Between 1957 and 1968, the Flamingo Club was London’s base of Jazz, R&B, and early British rock and mod music. On 14 January 1963, this Soho Club saw Mick, Keith, Brian, Bill, Charlie, and Stu perform together for the first time — their first full gig. Although the Flamingo Club is now an O’Neill’s pub, you can still enjoy a pint and think back to that day.
As you’re wandering along Maddox Street, when you reach 44/46 you will feel like busting a move or two, as this is where the band’s original HQ was located. Andrew Loog Oldham set up the HQ, not far from their own individual offices in a Georgian townhouse on Savile Row.
Everyone loves relaxing in the sunlight, enjoying a picnic, or even partaking in one of many British pastimes in glorious Hyde Park, but did you know The Rolling Stones performed a massive free concert here? On 5 July 1969, London’s biggest green space saw the band perform a 14-song set in front of an estimated half million revellers. Although the concert was two days after the death of Brian Jones, the band pulled themselves together and recruited guitarist Mick Taylor for an incredible free performance.
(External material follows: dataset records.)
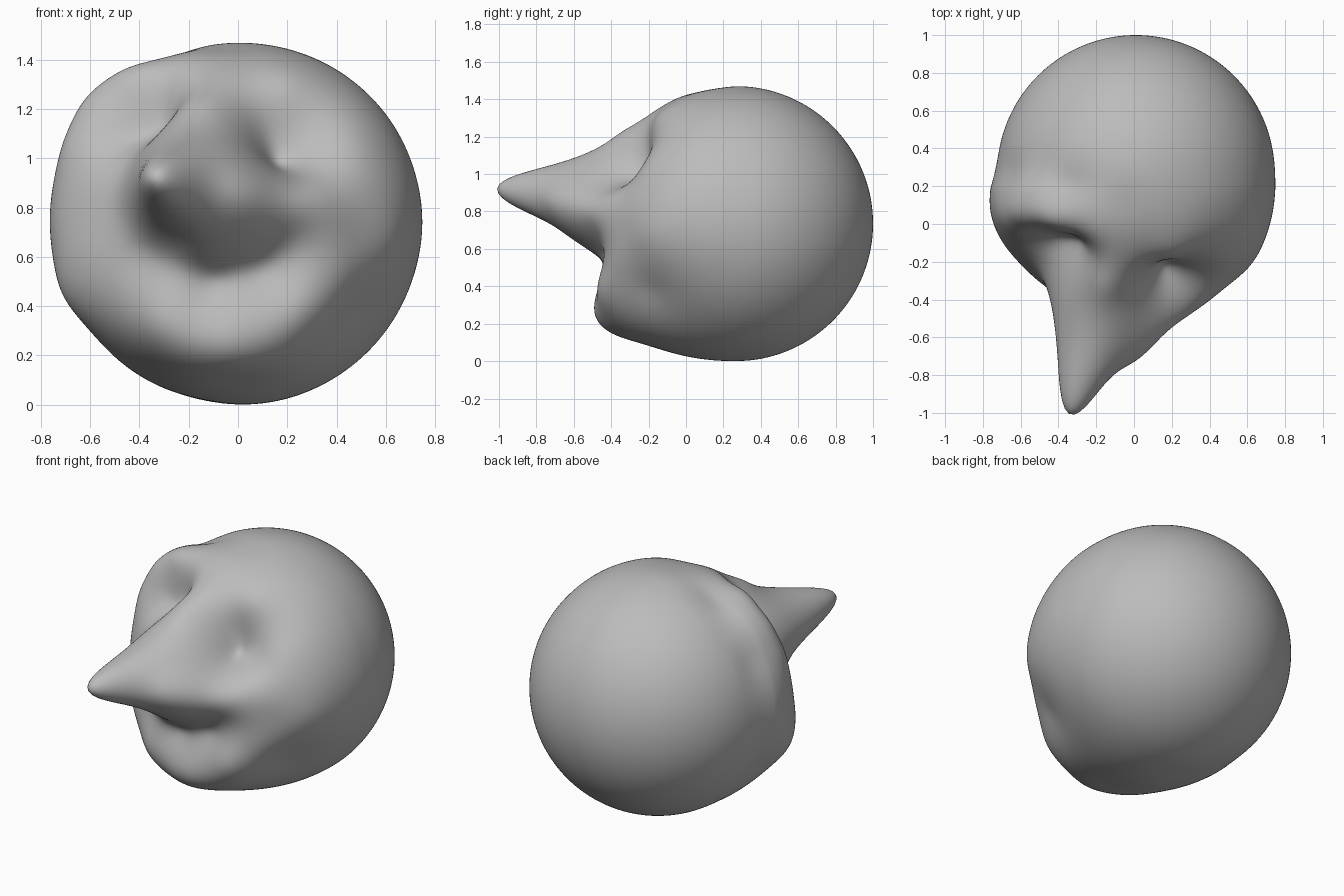
import bpy, bmesh, math
from mathutils import Vector

if "Cube" in bpy.data.objects:
    bpy.data.objects.remove(bpy.data.objects["Cube"])

C = Vector((0.01, 0.265, 0.735))   # centre of the ball
R = 0.735                          # ball radius
SOFT = 0.13                        # roundness of sculpted features

# sculpted landmarks the surface passes through
landmarks = [
    # nose
    (-.32, -1.0, .89), (-.39, -.88, .92), (-.41, -.6, .92), (-.24, -.95, .90),
    (-.31, -.92, .99), (-.29, -.7, 1.045), (-.22, -.5, 1.12), (-.18, -.33, 1.225),
    (-.15, -.2, 1.30), (-.3, -.85, .80), (-.22, -.67, .71), (-.15, -.57, .63),
    # ridge from nose to right cheek
    (0, -.73, .86), (.25, -.51, .81), (.22, -.47, .67), (.48, -.34, .70), (.62, -.21, .68),
    # right eye socket, brow and rim
    (.16, -.25, .97), (.13, -.2, 1.12), (.2, -.165, 1.28), (.32, -.41, .88), (.45, -.22, 1.05),
    # left eye socket, brow and rim
    (-.42, -.06, 1.1), (-.29, -.08, 1.16), (-.43, 0, 1.34), (-.6, .02, 1.22), (-.69, .01, 1.06),
    (-.75, .03, .78), (-.5, -.27, .78), (-.65, -.13, .75), (-.22, -.05, 1.38),
    # mouth hollow
    (-.1, -.43, .49), (.12, -.43, .54), (-.34, -.40, .58),
    # lower lip and chin
    (-.05, -.49, .28), (.23, -.47, .40), (-.3, -.45, .35), (.42, -.37, .52), (-.52, -.29, .50),
    (0, -.44, .18), (0, -.25, .1), (-.35, -.2, .16), (.46, -.2, .38), (-.71, 0, .45),
    (-.58, -.02, .29), (.05, -.1, 1.37), (-.05, .1, 1.445),
]
samples = []
for p in landmarks:
    d = Vector(p) - C
    samples.append((d.normalized(), d.length / R - 1))

# plain ball at the back
N = 90
for i in range(N):
    y = 1 - 2 * (i + .5) / N
    if y > -0.12:
        s, a = math.sqrt(1 - y * y), i * 2.39996
        samples.append((Vector((s * math.cos(a), y, s * math.sin(a))), 0.0))


def kernel(a, b):
    return math.sqrt((a - b).length_squared + SOFT * SOFT)


def solve(A, b):
    n = len(b)
    M = [row + [v] for row, v in zip(A, b)]
    for k in range(n):
        p = max(range(k, n), key=lambda r: abs(M[r][k]))
        M[k], M[p] = M[p], M[k]
        for r in range(k + 1, n):
            f = M[r][k] / M[k][k]
            M[r] = [x - f * y for x, y in zip(M[r], M[k])]
    out = [0.0] * n
    for k in reversed(range(n)):
        out[k] = (M[k][n] - sum(M[k][j] * out[j] for j in range(k + 1, n))) / M[k][k]
    return out


dirs = [s[0] for s in samples]
weights = solve([[kernel(a, b) for b in dirs] for a in dirs], [s[1] for s in samples])

# head: a ball pushed and pulled through the landmarks
bm = bmesh.new()
bmesh.ops.create_icosphere(bm, subdivisions=7, radius=1)
for v in bm.verts:
    d = v.co.normalized()
    h = 0.0
    if d.y < 0.2:
        h = sum(w * kernel(d, q) for w, q in zip(weights, dirs))
        h *= min(1, (0.2 - d.y) / 0.3)
    v.co = C + d * R * (1 + h)
for f in bm.faces:
    f.smooth = True
mesh = bpy.data.meshes.new("sculpted_head")
bm.to_mesh(mesh)
bm.free()
head = bpy.data.objects.new("sculpted_head", mesh)
bpy.context.collection.objects.link(head)

grey = bpy.data.materials.new("clay grey")
grey.diffuse_color = (0.5, 0.5, 0.5, 1)
grey.use_nodes = True
grey.node_tree.nodes["Principled BSDF"].inputs["Base Color"].default_value = grey.diffuse_color
mesh.materials.append(grey)
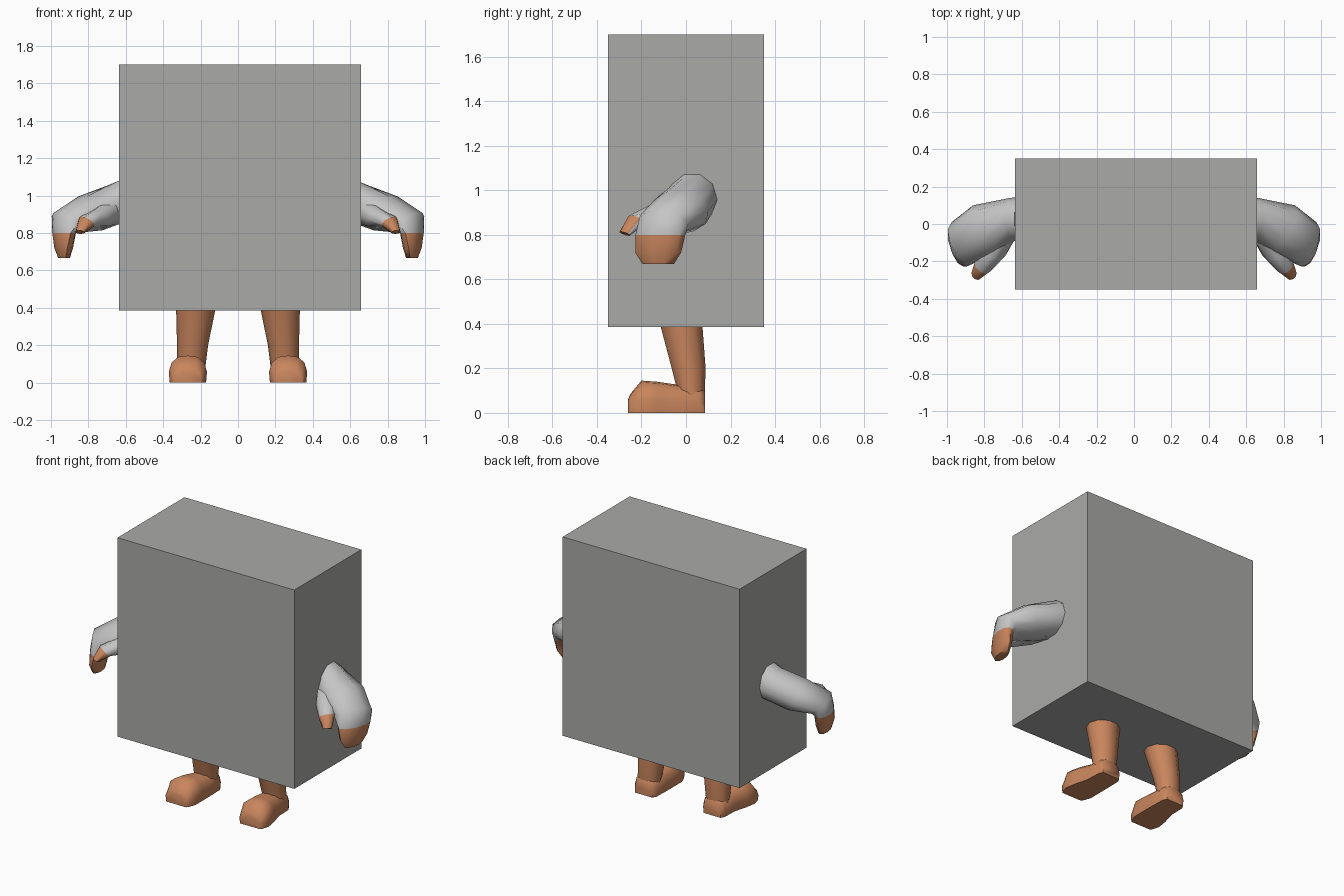
import bpy, bmesh, math
from mathutils import Vector

if "Cube" in bpy.data.objects:
    bpy.data.objects.remove(bpy.data.objects["Cube"])


def material(name, rgb):
    m = bpy.data.materials.new(name)
    m.diffuse_color = (*rgb, 1)
    m.use_nodes = True
    m.node_tree.nodes["Principled BSDF"].inputs["Base Color"].default_value = m.diffuse_color
    return m


GREY = material("light grey", (0.56, 0.56, 0.56))
BROWN = material("warm brown", (0.58, 0.235, 0.11))
BLOCK = material("mid grey", (0.40, 0.40, 0.39))


def loft(name, rings, mats=(BROWN,), rule=None, angle=60):
    """Skin a list of point rings; faces whose centre meets the rule use the second material."""
    bm = bmesh.new()
    vr = [[bm.verts.new(p) for p in r] for r in rings]
    n = len(rings[0])
    for k in range(len(vr) - 1):
        for i in range(n):
            j = (i + 1) % n
            bm.faces.new((vr[k][i], vr[k][j], vr[k + 1][j], vr[k + 1][i]))
    bm.faces.new(vr[0])
    bm.faces.new(vr[-1])
    bmesh.ops.recalc_face_normals(bm, faces=bm.faces)
    for f in bm.faces:
        f.material_index = int(bool(rule and rule(f.calc_center_median())))
    me = bpy.data.meshes.new(name)
    bm.to_mesh(me)
    bm.free()
    for m in mats:
        me.materials.append(m)
    ob = bpy.data.objects.new(name, me)
    bpy.context.collection.objects.link(ob)
    bpy.ops.object.select_all(action='DESELECT')
    bpy.context.view_layer.objects.active = ob
    ob.select_set(True)
    bpy.ops.object.shade_smooth_by_angle(angle=math.radians(angle))
    return ob


def ring(c, u, v, n=10, s=1):
    """Ellipse around c with half-axes u and v, mirrored in x when s is -1."""
    out = []
    for i in range(n):
        a = 2 * math.pi * i / n
        p = Vector(c) + Vector(u) * math.cos(a) + Vector(v) * math.sin(a)
        out.append((p.x * s, p.y, p.z))
    return out


def flat_ring(x, y, z, rx, ry, n=10, s=1):
    return ring((x, y, z), (rx, 0, 0), (0, ry, 0), n, s)


# centre, width axis and thickness axis from body to fingertips
ARM = [((0.60, 0.028, 0.98), (0, 0.115, 0), (0.04, 0, 0.105)),
       ((0.65, 0.025, 0.957), (0.01, 0.115, 0), (0.04, 0, 0.105)),
       ((0.79, -0.025, 0.905), (0.07, 0.125, 0), (0.045, -0.02, 0.095)),
       ((0.915, -0.10, 0.855), (0.06, 0.11, 0), (0.055, -0.03, 0.055)),
       ((0.93, -0.115, 0.80), (0.035, 0.112, 0), (0.055, -0.01, 0)),
       ((0.932, -0.125, 0.72), (0.02, 0.103, 0), (0.046, 0, 0)),
       ((0.93, -0.125, 0.668), (0.01, 0.07, 0), (0.03, 0, 0))]

THUMB = [((0.70, -0.03, 0.90), (0.07, 0.04, 0), (0, -0.05, 0.075)),
         ((0.745, -0.14, 0.875), (0.058, 0.03, 0), (0.02, -0.04, 0.05)),
         ((0.81, -0.23, 0.86), (0.042, 0.024, 0.012), (0.01, -0.028, 0.025)),
         ((0.845, -0.275, 0.805), (0.024, 0.014, 0), (0.005, -0.02, 0.01))]

# x, y, z, half width, half depth down to the ankle
LEG = [(0.225, -0.022, 0.40, 0.106, 0.10),
       (0.243, 0.012, 0.20, 0.083, 0.08), (0.25, 0.025, 0.08, 0.075, 0.062)]

# y, x centre, half width, height from heel to toe
FOOT = [(0.085, 0.25, 0.065, 0.10), (0.06, 0.25, 0.08, 0.122),
        (-0.04, 0.25, 0.083, 0.127), (-0.13, 0.262, 0.096, 0.14),
        (-0.20, 0.268, 0.102, 0.145), (-0.25, 0.27, 0.085, 0.085),
        (-0.26, 0.27, 0.075, 0.06)]
SOLE = [(-0.95, 0), (0.95, 0), (1, 0.4), (0.85, 0.75), (0.5, 0.95), (0, 1),
        (-0.5, 0.95), (-0.85, 0.75), (-1, 0.4)]

for side, s in (("left", 1), ("right", -1)):
    # grey arm, brown mitten tip and separate thumb
    loft(side + "_arm", [ring(*r, s=s) for r in ARM], (GREY, BROWN), lambda c: c.z < 0.795)
    loft(side + "_thumb", [ring(*r, n=8, s=s) for r in THUMB], (GREY, BROWN),
         lambda c: c.y < -0.235)
    # leg and foot
    loft(side + "_leg", [flat_ring(*r, s=s) for r in LEG])
    loft(side + "_foot", [[((cx + px * w) * s, y, pz * h) for px, pz in SOLE]
                          for y, cx, w, h in FOOT])

# block body
BASE = [(-0.637, -0.35), (0.657, -0.35), (0.657, 0.35), (-0.637, 0.35)]
loft("block_body", [[(x, y, z) for x, y in BASE] for z in (0.385, 1.70)], (BLOCK,))
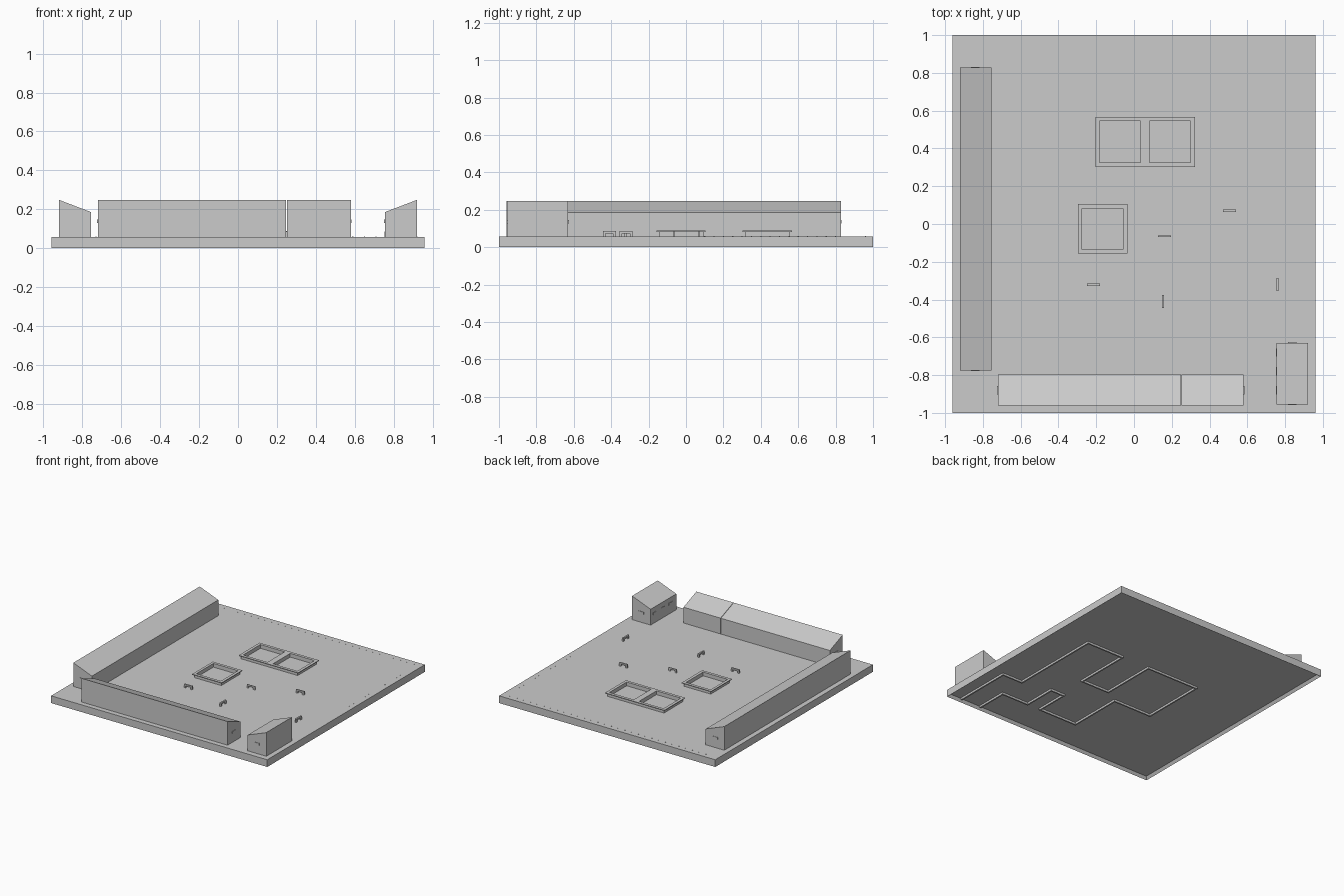
import bpy, bmesh
from mathutils import Vector

if "Cube" in bpy.data.objects:
    bpy.data.objects.remove(bpy.data.objects["Cube"])

TOP = 0.058


def mesh_object(name, bm):
    bmesh.ops.recalc_face_normals(bm, faces=bm.faces[:])
    me = bpy.data.meshes.new(name)
    bm.to_mesh(me)
    bm.free()
    ob = bpy.data.objects.new(name, me)
    bpy.context.collection.objects.link(ob)
    return ob


def add_box(bm, x0, x1, y0, y1, z0, z1):
    vs = bmesh.ops.create_cube(bm, size=1)["verts"]
    for v in vs:
        v.co = Vector((x1 if v.co.x > 0 else x0,
                       y1 if v.co.y > 0 else y0,
                       z1 if v.co.z > 0 else z0))
    return vs


# Base slab with a shallow recess in the underside
bm = bmesh.new()
add_box(bm, -0.96, 0.96, -1, 1, 0, TOP)
bottom = [f for f in bm.faces if f.normal.z < -0.9 or
          all(v.co.z < 0.001 for v in f.verts)]
bmesh.ops.inset_region(bm, faces=bottom, thickness=0.022)
for v in bottom[0].verts:
    v.co.z = 0.022
mesh_object("base_slab", bm)

# Ribs under the slab, following the room outline
outline = [(0.66, -0.97), (0.66, -0.72), (0.42, -0.72), (0.42, -0.45),
           (0.3, -0.45), (0.3, -0.72), (-0.04, -0.72), (-0.04, -0.27),
           (-0.38, -0.27), (-0.38, 0.26), (0.08, 0.26), (0.08, -0.2),
           (0.33, -0.2), (0.33, 0.26), (0.66, 0.26), (0.66, -0.5),
           (0.84, -0.5), (0.84, -0.97)]
bm = bmesh.new()
w = 0.006
for (ax, ay), (bx, by) in zip(outline, outline[1:]):
    add_box(bm, min(ax, bx) - w, max(ax, bx) + w,
            min(ay, by) - w, max(ay, by) + w, 0.006, 0.024)
mesh_object("underside_ribs", bm)


# Sloped housings: high side outward, low side facing the middle
def housing(name, x0, x1, y0, y1, low):
    bm = bmesh.new()
    for v in add_box(bm, x0, x1, y0, y1, TOP - 0.002, 0.248):
        if v.co.z > 0.1 and low(v.co):
            v.co.z = 0.185
    mesh_object(name, bm)


housing("left_housing", -0.92, -0.755, -0.775, 0.828, lambda c: c.x > -0.8)
housing("right_housing", 0.755, 0.92, -0.955, -0.63, lambda c: c.x < 0.8)
housing("front_housing_long", -0.72, 0.248, -0.96, -0.797, lambda c: c.y > -0.9)
housing("front_housing_short", 0.251, 0.58, -0.96, -0.797, lambda c: c.y > -0.9)

# Small plates on the housing faces
bm = bmesh.new()
t, h = 0.004, 0.022


def plate(x, y, along_x):
    dx, dy = (h, t) if along_x else (t, h)
    add_box(bm, x - dx, x + dx, y - dy, y + dy, 0.128, 0.146)


for y in (0.828, -0.775):
    plate(-0.84, y, True)
for y in (-0.63, -0.955):
    plate(0.838, y, True)
for x in (-0.72, 0.58):
    plate(x, -0.88, False)
for y in (-0.68, -0.78, -0.88):
    plate(0.755, y, False)
mesh_object("housing_plates", bm)


# Raised frames: narrow body with a wider flange, square openings
def frame_layer(bm, x0, x1, y0, y1, openings, oy0, oy1, z0, z1):
    add_box(bm, x0, x1, y0, oy0, z0, z1)
    add_box(bm, x0, x1, oy1, y1, z0, z1)
    xs = [x0] + [v for o in openings for v in o] + [x1]
    for a, b in zip(xs[::2], xs[1::2]):
        add_box(bm, a, b, oy0, oy1, z0, z1)


def raised_frame(name, x0, x1, y0, y1, openings):
    bm = bmesh.new()
    e = 0.023
    frame_layer(bm, x0, x1, y0, y1, openings, y0 + e, y1 - e, 0.082, 0.088)
    i = 0.012
    frame_layer(bm, x0 + i, x1 - i, y0 + i, y1 - i, openings,
                y0 + e, y1 - e, TOP - 0.002, 0.082)
    mesh_object(name, bm)


raised_frame("single_frame", -0.297, -0.035, -0.157, 0.105,
             [(-0.276, -0.058)])
raised_frame("double_frame", -0.205, 0.322, 0.303, 0.567,
             [(-0.182, 0.034), (0.083, 0.299)])


# Pull handles: two legs and a bar
def handle(name, x, y, along_x, half_w=0.006):
    bm = bmesh.new()
    parts = [(-0.035, 0.035, 0.074, 0.086),
             (-0.035, -0.021, TOP - 0.002, 0.074),
             (0.021, 0.035, TOP - 0.002, 0.074)]
    for a, b, z0, z1 in parts:
        if along_x:
            add_box(bm, x + a, x + b, y - half_w, y + half_w, z0, z1)
        else:
            add_box(bm, x - half_w, x + half_w, y + a, y + b, z0, z1)
    mesh_object(name, bm)


handle("handle_1", 0.505, 0.07, True)
handle("handle_2", 0.162, -0.065, True, 0.003)
handle("handle_3", -0.215, -0.322, True)
handle("handle_4", 0.153, -0.41, False)
handle("handle_5", 0.76, -0.32, False)

# Tiny studs along the back and right edges
bm = bmesh.new()
s = 0.003
studs = [(-0.85 + 0.06 * i, 0.96) for i in range(30)]
studs += [(0.92, 0.1 + 0.05 * i) for i in range(15)]
for x, y in studs:
    add_box(bm, x - s, x + s, y - s, y + s, TOP - 0.001, TOP + 0.001)
mesh_object("edge_studs", bm)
Interior of Sticky Fingers | Courtesy of Sticky Fingers
Everyone loves food, and who could love food more than the Stones’ bassist Bill Wyman, who opened an American diner-style restaurant, Sticky Fingers, as a ‘haven of good food and good times’. Why sticky food? Why not! The restaurant sells the food that Wyman loves most, those that get ‘your fingers dirty and your face sticky’ — from slow smoked beef short ribs to the classic mac ‘n’ cheese. With décor displaying original posters, guitars, and iconic memorabilia, this restaurant is a must for all Rolling Stones fans.
In this old converted theatre the Stones started channeling their ‘recording energies’ at home, rather than in America, where they had recorded many of their mid-’60s singles. It was at Olympic Studios that they found their sound once again. Not sure about the studios? The famous footage from Jean-Luc Godard’s film One Plus One features the band recording Sympathy For The Devil at the Olympic Studios itself. The studios were closed in 2009, but the building was reopened as an arts cinema and adjoining studio in 2013.
Prestigious Cheyne Walk in Chelsea was once famous for housing prime ministers, composers, and even painters; however, it has been unofficially renamed ‘Rolling Stones Row’, as band members moved to houses along Cheyne Walk, one by one. Keith Richards bought number 3 — built in 1717 and previously home to Admiral William Henry Smyth — in 1968. In the same year, Mick moved into number 48, where he lived until 1975. Both of these houses were ideally located, as the Rolling Stones’ office was around the corner, on Munro Terrace. It wasn’t until 2008 that Ronnie Wood invested in number 103 Cheyne Walk; however, he never lived in this house, selling it two years later.